What to work on> What is needed here is an exact repetition of the records below, beginning at the line that has "4.5, 40, steps=1)" and stopping after the line that has "# gloves: cuff, palm, fingers and thumb".

Extracted data>
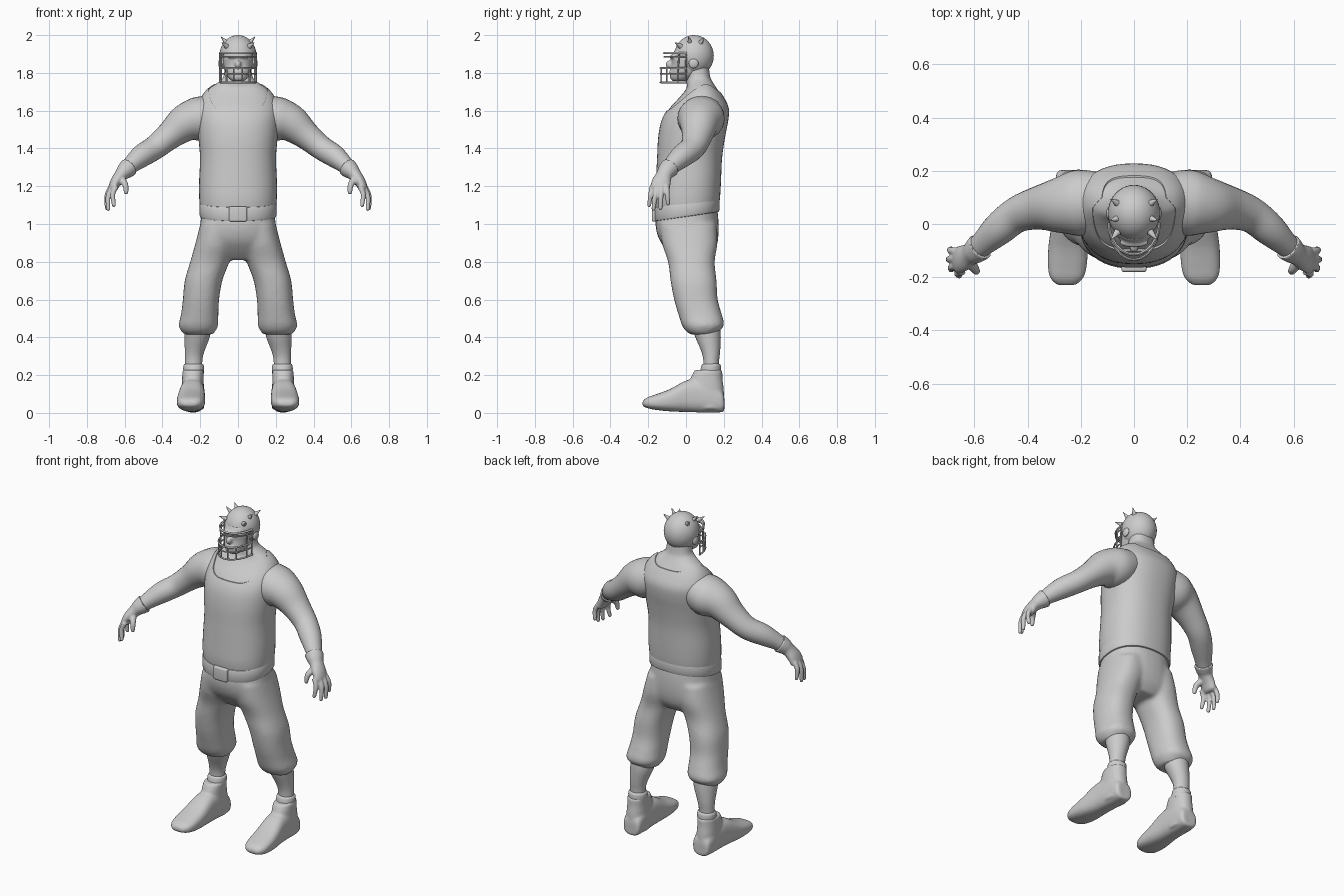
import bpy, bmesh, math
from mathutils import Vector, Matrix

if "Cube" in bpy.data.objects:
    bpy.data.objects.remove(bpy.data.objects["Cube"])

grey = bpy.data.materials.new("plain_grey")
grey.diffuse_color = (0.6, 0.6, 0.6, 1)
grey.use_nodes = True
grey.node_tree.nodes["Principled BSDF"].inputs["Base Color"].default_value = grey.diffuse_color


def smooth_rings(rings, steps=4):
    """Catmull-Rom interpolation of a list of number tuples."""
    out = []
    for i in range(len(rings) - 1):
        p = [rings[max(i - 1, 0)], rings[i], rings[i + 1], rings[min(i + 2, len(rings) - 1)]]
        for s in range(steps):
            t = s / steps
            out.append(tuple(
                0.5 * (2 * b + (c - a) * t + (2 * a - 5 * b + 4 * c - d) * t * t
                       + (3 * b - a - 3 * c + d) * t ** 3) for a, b, c, d in zip(*p)))
    return out + [tuple(rings[-1])]


def skin(bm, loops):
    """Bridge closed loops of points and cap both ends."""
    vs = [[bm.verts.new(p) for p in loop] for loop in loops]
    n = len(vs[0])
    for a, b in zip(vs, vs[1:]):
        for i in range(n):
            bm.faces.new((a[i], a[(i + 1) % n], b[(i + 1) % n], b[i]))
    bm.faces.new(vs[0][::-1])
    bm.faces.new(vs[-1])


def spow(v, e):
    return math.copysign(abs(v) ** e, v)


def levels(bm, rings, axis='z', power=2.3, n=32, grow=0.0, steps=4):
    """Loft of (height, x0, x1, b0, b1) rings; b is y (axis z) or z (axis y)."""
    loops = []
    for h, x0, x1, b0, b1 in smooth_rings(rings, steps):
        loop = []
        for i in range(n):
            t = 2 * math.pi * i / n
            x = (x0 + x1) / 2 + ((x1 - x0) / 2 + grow) * spow(math.cos(t), 2 / power)
            b = (b0 + b1) / 2 + ((b1 - b0) / 2 + grow) * spow(math.sin(t), 2 / power)
            loop.append((x, b, h) if axis == 'z' else (x, h, b))
        loops.append(loop)
    skin(bm, loops)


def tube(bm, pts, n=20, ref=(0, 1, 0), steps=4):
    """Loft along a path of (x, y, z, radius along ref, other radius)."""
    pts = smooth_rings(pts, steps)
    loops = []
    for i, p in enumerate(pts):
        t = (Vector(pts[min(i + 1, len(pts) - 1)][:3]) - Vector(pts[max(i - 1, 0)][:3])).normalized()
        r = Vector(ref)
        u = (r - t * r.dot(t)).normalized()
        v = t.cross(u)
        loops.append([Vector(p[:3]) + u * p[3] * math.cos(2 * math.pi * k / n)
                      + v * p[4] * math.sin(2 * math.pi * k / n) for k in range(n)])
    skin(bm, loops)


def ball(bm, c, r, segs=24):
    bmesh.ops.create_uvsphere(bm, u_segments=segs, v_segments=segs // 2, radius=1,
                              matrix=Matrix.Translation(c) @ Matrix.Diagonal((*r, 1)))


def box(bm, c, s, bevel=0.01):
    geo = bmesh.ops.create_cube(bm, size=1, matrix=Matrix.Translation(c) @ Matrix.Diagonal((*s, 1)))
    edges = list({e for v in geo['verts'] for e in v.link_edges})
    bmesh.ops.bevel(bm, geom=edges, offset=bevel, segments=4, affect='EDGES', profile=0.5)


def finish(name, bm, mirror=False, voxel=0, relax=0, cutter=None):
    bmesh.ops.recalc_face_normals(bm, faces=bm.faces)
    me = bpy.data.meshes.new(name)
    bm.to_mesh(me)
    bm.free()
    me.materials.append(grey)
    ob = bpy.data.objects.new(name, me)
    bpy.context.collection.objects.link(ob)
    bpy.ops.object.select_all(action='DESELECT')
    ob.select_set(True)
    bpy.context.view_layer.objects.active = ob
    if voxel:
        m = ob.modifiers.new("merge", 'REMESH')
        m.mode, m.voxel_size = 'VOXEL', voxel
    if relax:
        m = ob.modifiers.new("relax", 'SMOOTH')
        m.factor, m.iterations = 0.5, relax
    if cutter:
        m = ob.modifiers.new("cut", 'BOOLEAN')
        m.operation, m.object, m.solver = 'DIFFERENCE', cutter, 'EXACT'
    if mirror:
        m = ob.modifiers.new("mirror", 'MIRROR')
        m.use_mirror_merge = False
    for m in list(ob.modifiers):
        bpy.ops.object.modifier_apply(modifier=m.name)
    bpy.ops.object.shade_smooth_by_angle(angle=math.radians(45))
    if cutter:
        cutter.hide_render = True
        cutter.hide_set(True)
    return ob


def sym(z, x, y0, y1):
    return (z, -x, x, y0, y1)


# torso skin and neck
trunk = [sym(1.06, .19, -.15, .16), sym(1.13, .198, -.157, .172), sym(1.22, .199, -.153, .178),
         sym(1.35, .194, -.146, .184), sym(1.46, .203, -.14, .2), sym(1.55, .21, -.122, .217),
         sym(1.615, .208, -.085, .219), sym(1.67, .188, -.035, .194), sym(1.715, .155, 0, .165),
         sym(1.75, .105, .005, .142), sym(1.78, .077, .005, .128), sym(1.84, .07, 0, .12)]
bm = bmesh.new()
levels(bm, trunk, n=48)
finish("torso", bm)

# sleeveless vest with scooped neckline
bm = bmesh.new()
levels(bm, [(-.4, -.158, .158, 1.6, 2.1), (.06, -.158, .158, 1.6, 2.1),
            (.1, -.13, .13, 1.69, 2.1), (.4, -.12, .12, 1.725, 2.1)], 'y', 4.5, 40, steps=1)
neck_cutter = finish("neckline_cutter", bm)
bm = bmesh.new()
levels(bm, trunk[:-2], n=48, grow=.007)
finish("vest", bm, cutter=neck_cutter)

# arms
bm = bmesh.new()
tube(bm, [(.10, .09, 1.60, .10, .09), (.20, .08, 1.56, .125, .115), (.28, .07, 1.533, .105, .1),
          (.36, .06, 1.47, .082, .075), (.44, .035, 1.405, .068, .064), (.51, -.02, 1.36, .062, .06),
          (.57, -.075, 1.31, .047, .045), (.61, -.11, 1.27, .038, .036)], 28)
finish("arms", bm, mirror=True)

# gloves: cuff, palm, fingers and thumb
bm = bmesh.new()
tube(bm, [(.578, -.085, 1.30, .054, .052), (.60, -.103, 1.28, .048, .045), (.618, -.115, 1.26, .042, .036),
          (.645, -.13, 1.225, .05, .03), (.662, -.137, 1.19, .05, .024), (.667, -.138, 1.175, .036, .014)], 24)
for a, b in (((.645, -.178), (.657, -.195, 1.10)), ((.663, -.155), (.687, -.172, 1.08)),
             ((.67, -.13), (.694, -.135, 1.083)), ((.668, -.104), (.688, -.095, 1.108))):
    tip = Vector(b)
    mid = (Vector((*a, 1.195)) + tip) / 2 + Vector((.012, 0, .01))
    tube(bm, [(*a, 1.2, .015, .015), (*mid, .0135, .0135), (*tip, .011, .011)], 12)
    ball(bm, tip, (.011, .011, .011), 12)
tube(bm, [(.625, -.13, 1.245, .022, .022), (.598, -.17, 1.21, .017, .017), (.592, -.18, 1.168, .012, .012)], 12)
ball(bm, (.592, -.18, 1.168), (.012, .012, .012), 12)
finish("gloves", bm, mirror=True, voxel=.005, relax=3)

# trousers gathered below the knee
bm = bmesh.new()
levels(bm, [sym(1.09, .19, -.15, .165), sym(1.0, .2, -.162, .173), sym(.92, .213, -.143, .17),
            sym(.86, .2, -.10, .155), sym(.81, .13, -.05, .12)])
for s in (1, -1):
    rings = [(1.0, 0, .2, -.14, .16), (.9, .008, .225, -.128, .167), (.8, .045, .253, -.095, .152),
             (.7, .083, .282, -.082, .162), (.6, .1, .292, -.063, .168), (.52, .104, .302, -.04, .19),
             (.465, .105, .314, -.022, .202), (.432, .12, .3, .0, .175), (.415, .135, .285, .025, .16)]
    levels(bm, [(z, s * a, s * b, c, d) for z, a, b, c, d in rings])
finish("trousers", bm, voxel=.012, relax=6)

# belt, tilted up at the back
bm = bmesh.new()
levels(bm, [sym(z, .205 - i, -.168 + i, .178 - i) for z, i in
            ((1.036, .02), (1.04, .004), (1.05, 0), (1.1, 0), (1.112, .004), (1.116, .02))], n=48, steps=1)
for v in bm.verts:
    v.co.z += v.co.y * .147
finish("belt", bm)
bm = bmesh.new()
box(bm, (0, -.165, 1.053), (.094, .03, .08), .008)
finish("belt_buckle", bm)

# shins and socks
bm = bmesh.new()
levels(bm, [(.46, .14, .285, .03, .18), (.4, .15, .284, .05, .184), (.32, .18, .281, .083, .18),
            (.26, .19, .28, .093, .174), (.15, .19, .28, .09, .175)], power=2)
finish("shins", bm, mirror=True)
bm = bmesh.new()
levels(bm, [(.2, .182, .288, .07, .185), (.235, .18, .29, .078, .186),
            (.255, .183, .287, .085, .182), (.262, .195, .275, .1, .17)], power=2)
finish("socks", bm, mirror=True)

# boots: foot and ankle shaft
bm = bmesh.new()
levels(bm, [(.203, .2, .275, .015, .08), (.19, .182, .292, .004, .12), (.12, .177, .3, .002, .17),
            (.02, .176, .308, .004, .178), (-.085, .174, .322, .008, .126), (-.16, .178, .324, .016, .098),
            (-.205, .192, .314, .025, .082), (-.23, .22, .288, .036, .062)], 'y', 2.7)
levels(bm, [(.02, .18, .296, .05, .2), (.12, .18, .298, .02, .2), (.18, .182, .296, .025, .193),
            (.215, .182, .294, .04, .192), (.228, .184, .292, .048, .19)])
finish("boots", bm, mirror=True, voxel=.008, relax=3)

# head with nose
bm = bmesh.new()
levels(bm, [sym(1.757, .03, -.07, -.01), sym(1.77, .048, -.083, .03), sym(1.8, .066, -.084, .08),
            sym(1.84, .076, -.076, .11), sym(1.88, .08, -.077, .12), sym(1.92, .078, -.06, .12)])
ball(bm, (0, -.086, 1.845), (.017, .022, .022), 16)
ball(bm, (0, -.07, 1.885), (.058, .018, .011), 16)
ball(bm, (0, -.08, 1.805), (.03, .01, .012), 16)
finish("head", bm, voxel=.006, relax=2)

# helmet shell with open face
bm = bmesh.new()
box(bm, (0, -.2, 1.755), (.4, .41, .3), .03)
face_cutter = finish("face_cutter", bm)
bm = bmesh.new()
ball(bm, (0, .042, 1.89), (.098, .105, .11), 40)
finish("helmet", bm, cutter=face_cutter)
bm = bmesh.new()
ball(bm, (.093, .04, 1.85), (.011, .026, .026), 20)
finish("ear_guards", bm, mirror=True)

# helmet spikes
bm = bmesh.new()
for y, z in ((-.035, 1.945), (.02, 1.966), (.08, 1.964)):
    d = (Vector((.066, y, z)) - Vector((0, .04, 1.895))).normalized()
    rot = d.to_track_quat('Z', 'Y').to_matrix().to_4x4()
    base = Vector((.066, y, z))
    bmesh.ops.create_cone(bm, cap_ends=True, segments=14, radius1=.014, radius2=.001, depth=.044,
                          matrix=Matrix.Translation(base + d * .014) @ rot)
finish("helmet_spikes", bm, mirror=True)


# face cage: curved bars and uprights
def cage(deg, z):
    a = math.radians(deg)
    depth = .125 + (.015 if z < 1.85 else -.005)
    return (.095 * math.sin(a), .005 - depth * math.cos(a), z)


bm = bmesh.new()
for z, r in ((1.905, .006), (1.885, .004), (1.825, .005), (1.795, .004), (1.75, .005)):
    tube(bm, [(*cage(d, z), r, r) for d in range(-90, 91, 15)], 8, (0, 0, 1), 1)
for d, top in ((14, 1.825), (40, 1.825), (70, 1.905), (88, 1.905)):
    for s in (1, -1):
        tube(bm, [(*cage(s * d, z), .0045, .0045) for z in (top, 1.825 - .01, 1.75)], 8, (0, 1, 0), 1)
finish("face_cage", bm)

Answer box>
            (.1, -.13, .13, 1.69, 2.1), (.4, -.12, .12, 1.725, 2.1)], 'y', 4.5, 40, steps=1)
neck_cutter = finish("neckline_cutter", bm)
bm = bmesh.new()
levels(bm, trunk[:-2], n=48, grow=.007)
finish("vest", bm, cutter=neck_cutter)

# arms
bm = bmesh.new()
tube(bm, [(.10, .09, 1.60, .10, .09), (.20, .08, 1.56, .125, .115), (.28, .07, 1.533, .105, .1),
          (.36, .06, 1.47, .082, .075), (.44, .035, 1.405, .068, .064), (.51, -.02, 1.36, .062, .06),
          (.57, -.075, 1.31, .047, .045), (.61, -.11, 1.27, .038, .036)], 28)
finish("arms", bm, mirror=True)

# gloves: cuff, palm, fingers and thumb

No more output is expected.